La Vie en Rosé

It’s already started – that long-anticipated breath of warmth which brings the first sunny souls into the shop for ‘something pink’. But why is rosé so closely linked to summer, and what is the magical quality that is so appealing to wine lovers of all kinds?

‘Refreshing, pretty, and easy to love’

Rosé is so often the wine of sociability – summer barbecues, lunch with friends, a garden get-together, or dinner in the evening sunshine, none are quite complete without a bottle of pink within easy reach. Its red fruit flavours and indulgent texture appeal to red wine drinkers, while its crispness and refreshing cool appeals to those who prefer white. It’s easy to drink, and the increasing sophistication of producers means that there’s more to rosé than just the colour.

Beyond Provence

The current rosé revolution began in the Mediterranean region of Provence, in the far south-east of France, where elegant clear bottles filled with the palest wine became marks of sophistication, a world away from the sweet round Mateus bottles of the 80s that represented many people’s first experiences of the style. Generally a blend of Southern French varieties such as Grenache, Syrah, Carignan and Cinsault, macerated briefly on the skins to extract the tiniest hint of colour, Provence rosés give flavours of strawberry and summer herbs and a long, dry finish.
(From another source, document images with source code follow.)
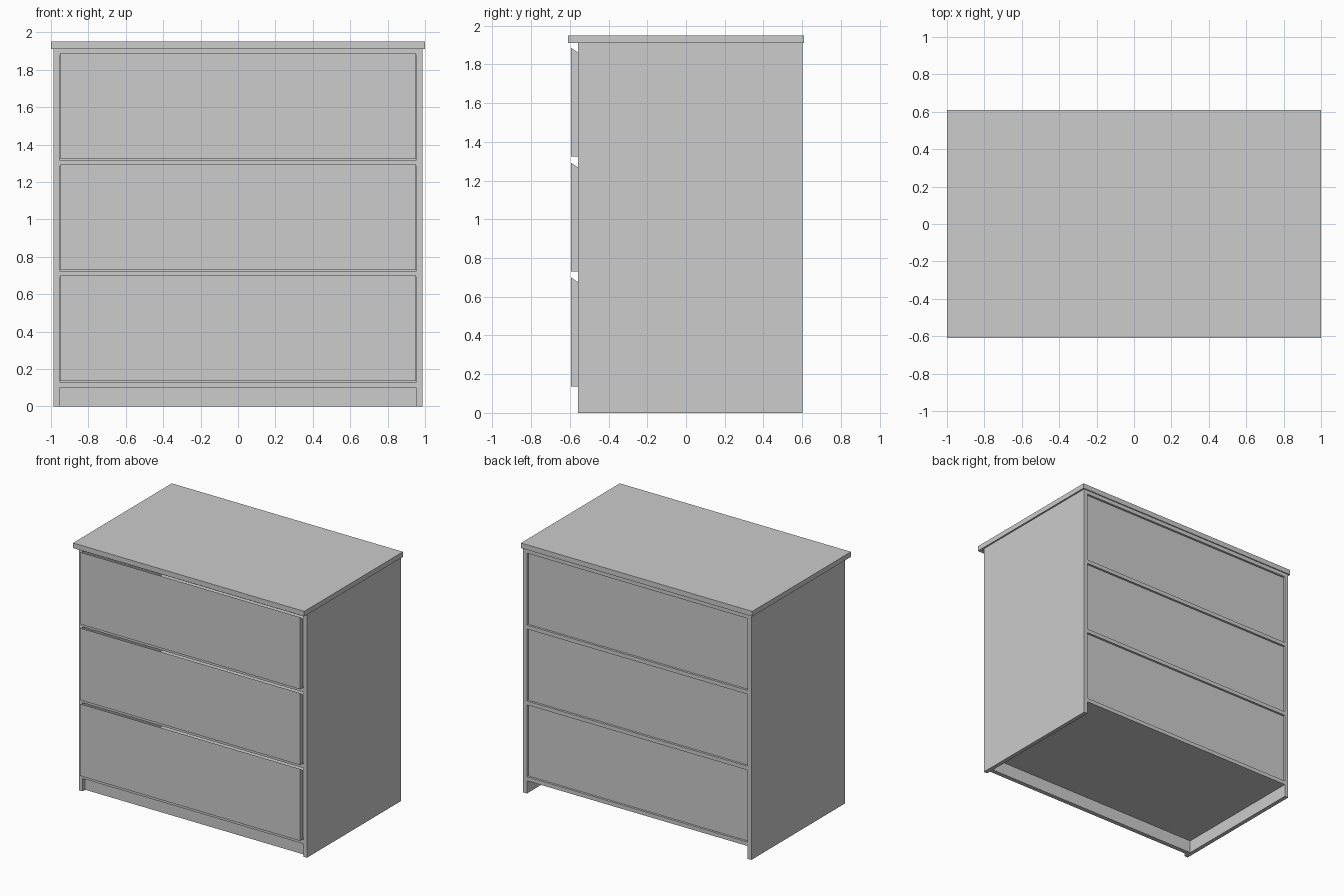
import bpy
import bmesh

if "Cube" in bpy.data.objects:
    bpy.data.objects.remove(bpy.data.objects["Cube"])

grey = bpy.data.materials.new("light grey")
grey.diffuse_color = (0.604, 0.604, 0.604, 1)
grey.use_nodes = True
grey.node_tree.nodes["Principled BSDF"].inputs["Base Color"].default_value = grey.diffuse_color


def box(name, x, y, z, top_drop=0.0):
    """Box between (min, max) ranges; top_drop lowers the back top edge."""
    bm = bmesh.new()
    bmesh.ops.create_cube(bm, size=1)
    for v in bm.verts:
        drop = top_drop if v.co.z > 0 and v.co.y > 0 else 0
        v.co = (x[v.co.x > 0], y[v.co.y > 0], z[v.co.z > 0] - drop)
    mesh = bpy.data.meshes.new(name)
    bm.to_mesh(mesh)
    bm.free()
    mesh.materials.append(grey)
    obj = bpy.data.objects.new(name, mesh)
    bpy.context.collection.objects.link(obj)
    return obj


FRONT, BACK = -0.557, 0.602
INNER, OUTER = 0.955, 0.987
STEP = 0.593          # spacing of shelves and drawers
span = (-INNER, INNER)

# Overhanging top board
box("top_board", (-1, 1), (-0.61, 0.61), (1.91, 1.95))

# Side panels, mirrored
box("left_side", (-OUTER, -INNER), (FRONT, BACK), (0, 1.91))
box("right_side", (INNER, OUTER), (FRONT, BACK), (0, 1.91))

# Bottom, two dividers and top shelf
for i in range(4):
    z = 0.10 + i * STEP
    box(f"shelf_{i + 1}", span, (FRONT, BACK), (z, z + 0.031))

# Recessed back panels and sloped-top drawer fronts
for i in range(3):
    z = 0.131 + i * STEP
    box(f"back_panel_{i + 1}", span, (0.57, 0.585), (z, z + STEP - 0.031))
    z = 0.137 + i * STEP
    box(f"drawer_front_{i + 1}", (-0.952, 0.952), (-0.595, FRONT - 0.001),
        (z, z + 0.563), top_drop=0.025)

# Recessed plinth under the bottom shelf
box("plinth", span, (-0.525, -0.49), (0, 0.10))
Provence was the rosé it was ok to like, and has become the wine of choice for many connoisseurs when summer arrives.

But 15 years after the revolution began, we’re starting to see what the rest of the world is capable of. A huge range of hues, with wines from almost every black grape you can name, now showing the same level of complexity and sophistication as Provence but with a character all of their own.

This year’s range in Grape Minds includes a Merlot-Cabernet Franc blend from St-Emilion in Bordeaux, a Negroamaro rosé from Puglia in Southern Italy, Gamay and Pinot Noir rosé from the Loire, and a signature Merlot from our favourite South Africans in Elgin.

Our favourites from beyond Provence:

M de Mangot Rosé (£16.99) is a powerful, full-flavoured wine, packed with summer berry fruits and a really long finish. Perfect for a red-lovers’ first foray into rosé.

The Surani Helios Negroamaro Rosato (£10.99) is deeper pink, and its fruit profile is black cherry and pomegranate. Despite its colour, the wine is bone dry, creamy in the mouth, and the perfect rosé for spicy food.

Domaine Berthier Sancerre Rosé (£16.99) is 100% Pinot Noir, and is made with the attention to detail you’d expect from this premium appellation. Cranberry, red cherry and a smoky hint on the palate, it spends 36 hours on its skin and 3 months on the lees, meaning it has a little more structure than most, as well as excellent weight in the mouth. As such, this is the rosé for all seasons: as good in December as it is in July.

Oneiric ‘Copper Lining’ Rosé (£23.99) arrives in a bottle so elegant it deserves a place on your table on its own. 100% Merlot from the cooler region of Elgin in South Africa, it’s dry and minerally, with a fantastic concentration of apricot and yellow plum, and a long, refreshing finish.

Michael, June 2021